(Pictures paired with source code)

########################################

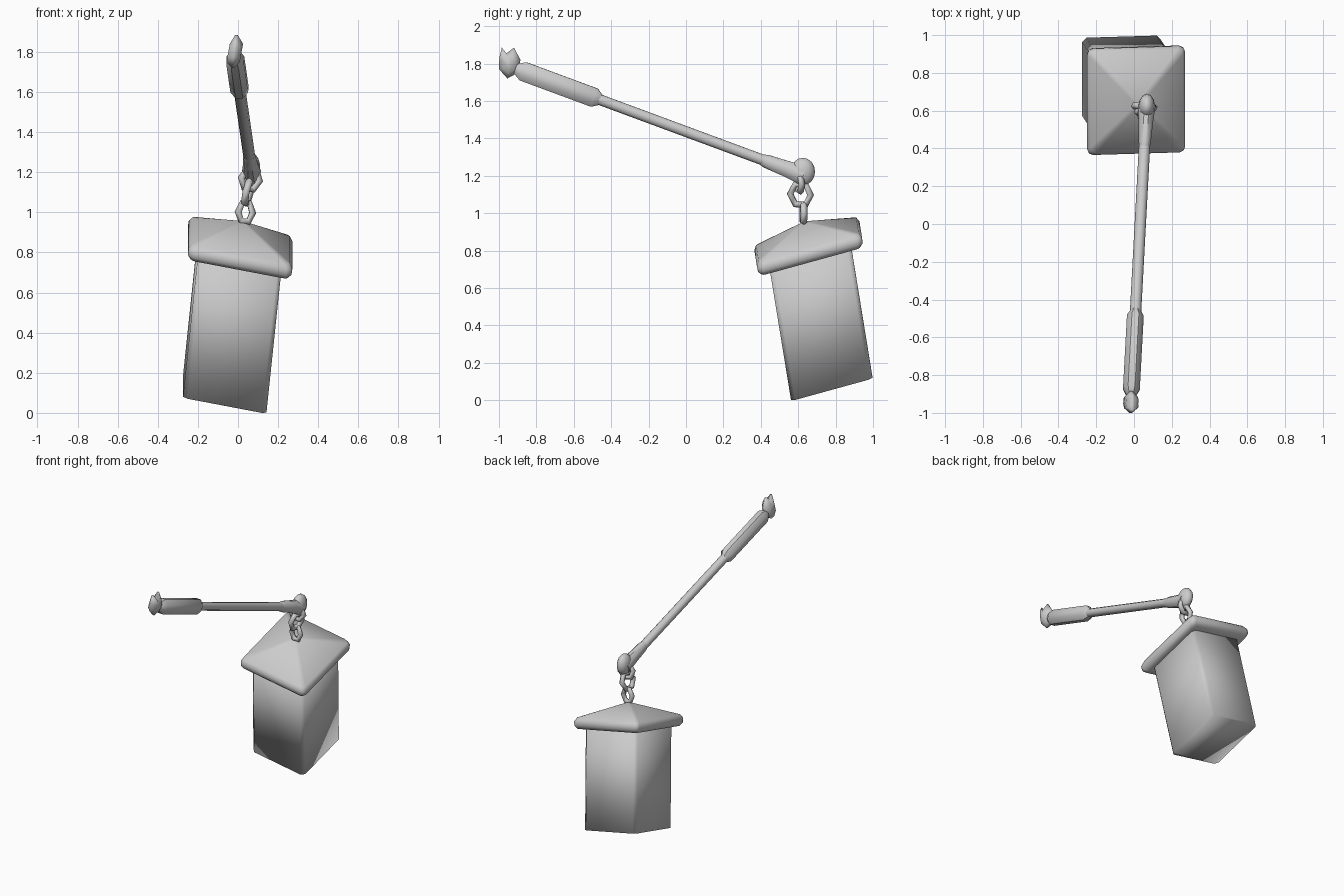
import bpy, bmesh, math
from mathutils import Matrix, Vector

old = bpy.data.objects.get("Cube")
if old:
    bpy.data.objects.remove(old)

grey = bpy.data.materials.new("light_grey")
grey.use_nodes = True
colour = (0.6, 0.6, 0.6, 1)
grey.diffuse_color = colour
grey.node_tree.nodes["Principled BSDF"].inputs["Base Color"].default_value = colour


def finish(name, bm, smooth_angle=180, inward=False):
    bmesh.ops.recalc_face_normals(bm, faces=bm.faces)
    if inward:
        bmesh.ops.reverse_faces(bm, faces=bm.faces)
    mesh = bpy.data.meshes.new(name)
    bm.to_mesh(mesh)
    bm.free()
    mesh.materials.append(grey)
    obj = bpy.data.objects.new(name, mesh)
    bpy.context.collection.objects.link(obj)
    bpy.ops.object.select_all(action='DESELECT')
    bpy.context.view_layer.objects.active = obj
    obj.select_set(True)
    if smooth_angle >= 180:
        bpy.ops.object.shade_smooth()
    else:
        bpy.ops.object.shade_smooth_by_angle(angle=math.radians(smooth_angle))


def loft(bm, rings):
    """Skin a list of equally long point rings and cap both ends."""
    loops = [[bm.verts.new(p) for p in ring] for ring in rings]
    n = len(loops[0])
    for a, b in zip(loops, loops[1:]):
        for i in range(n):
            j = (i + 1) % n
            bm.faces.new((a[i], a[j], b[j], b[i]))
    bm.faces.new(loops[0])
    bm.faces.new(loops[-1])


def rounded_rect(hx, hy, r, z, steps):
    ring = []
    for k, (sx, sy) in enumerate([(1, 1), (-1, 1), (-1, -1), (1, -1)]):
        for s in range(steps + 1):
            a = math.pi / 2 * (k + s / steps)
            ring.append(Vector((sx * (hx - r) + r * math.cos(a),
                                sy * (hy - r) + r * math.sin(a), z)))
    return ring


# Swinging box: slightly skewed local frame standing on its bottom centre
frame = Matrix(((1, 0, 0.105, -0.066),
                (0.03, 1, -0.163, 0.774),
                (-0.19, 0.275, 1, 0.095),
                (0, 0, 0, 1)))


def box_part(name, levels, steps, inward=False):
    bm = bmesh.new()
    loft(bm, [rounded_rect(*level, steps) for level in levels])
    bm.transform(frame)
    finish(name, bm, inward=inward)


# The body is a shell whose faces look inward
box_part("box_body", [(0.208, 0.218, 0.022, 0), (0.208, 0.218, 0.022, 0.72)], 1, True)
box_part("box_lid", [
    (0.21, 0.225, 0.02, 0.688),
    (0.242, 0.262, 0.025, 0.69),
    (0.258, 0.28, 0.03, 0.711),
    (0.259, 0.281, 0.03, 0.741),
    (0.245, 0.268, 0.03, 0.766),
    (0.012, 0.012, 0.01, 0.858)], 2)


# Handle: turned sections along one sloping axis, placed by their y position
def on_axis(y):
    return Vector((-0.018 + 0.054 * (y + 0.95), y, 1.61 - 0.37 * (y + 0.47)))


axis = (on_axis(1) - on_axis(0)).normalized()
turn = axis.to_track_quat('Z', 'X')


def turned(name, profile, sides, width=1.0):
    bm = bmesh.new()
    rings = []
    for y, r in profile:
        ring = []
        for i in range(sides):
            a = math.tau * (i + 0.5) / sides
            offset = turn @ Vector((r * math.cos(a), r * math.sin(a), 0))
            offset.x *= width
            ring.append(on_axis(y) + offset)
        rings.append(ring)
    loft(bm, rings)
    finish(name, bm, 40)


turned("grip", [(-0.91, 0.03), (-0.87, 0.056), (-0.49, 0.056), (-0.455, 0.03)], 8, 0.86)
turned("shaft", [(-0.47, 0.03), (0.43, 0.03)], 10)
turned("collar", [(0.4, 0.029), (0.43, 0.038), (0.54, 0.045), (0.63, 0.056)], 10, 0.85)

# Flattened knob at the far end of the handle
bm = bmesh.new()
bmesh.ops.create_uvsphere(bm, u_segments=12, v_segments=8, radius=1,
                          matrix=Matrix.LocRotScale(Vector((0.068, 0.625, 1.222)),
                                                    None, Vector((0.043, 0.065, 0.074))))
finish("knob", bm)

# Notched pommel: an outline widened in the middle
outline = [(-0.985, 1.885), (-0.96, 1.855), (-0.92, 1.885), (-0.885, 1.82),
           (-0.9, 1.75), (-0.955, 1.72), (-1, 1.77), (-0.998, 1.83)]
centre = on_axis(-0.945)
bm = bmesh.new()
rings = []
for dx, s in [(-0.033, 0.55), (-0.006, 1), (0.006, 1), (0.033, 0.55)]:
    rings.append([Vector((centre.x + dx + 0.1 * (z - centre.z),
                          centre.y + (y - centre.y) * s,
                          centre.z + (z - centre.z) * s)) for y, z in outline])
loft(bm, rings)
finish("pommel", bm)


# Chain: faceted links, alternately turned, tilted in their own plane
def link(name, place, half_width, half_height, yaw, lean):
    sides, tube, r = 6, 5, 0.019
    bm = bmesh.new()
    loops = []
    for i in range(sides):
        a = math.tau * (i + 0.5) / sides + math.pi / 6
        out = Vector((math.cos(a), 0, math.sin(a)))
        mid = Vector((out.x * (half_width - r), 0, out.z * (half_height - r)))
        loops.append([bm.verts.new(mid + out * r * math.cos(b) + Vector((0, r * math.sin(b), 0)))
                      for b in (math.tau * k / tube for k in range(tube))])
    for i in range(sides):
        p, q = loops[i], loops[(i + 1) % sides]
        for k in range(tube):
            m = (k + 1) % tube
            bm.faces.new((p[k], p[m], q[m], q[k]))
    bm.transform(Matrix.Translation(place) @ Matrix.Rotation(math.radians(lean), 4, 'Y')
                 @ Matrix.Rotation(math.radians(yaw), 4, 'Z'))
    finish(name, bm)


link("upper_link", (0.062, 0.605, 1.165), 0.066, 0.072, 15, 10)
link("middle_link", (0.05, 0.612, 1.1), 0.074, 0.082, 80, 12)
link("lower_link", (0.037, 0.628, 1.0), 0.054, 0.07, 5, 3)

########################################

_Assigned task_:
From the records, copy out each line that includes the string "inward".

_Response_:
def finish(name, bm, smooth_angle=180, inward=False):
    if inward:
def box_part(name, levels, steps, inward=False):
    finish(name, bm, inward=inward)
# The body is a shell whose faces look inward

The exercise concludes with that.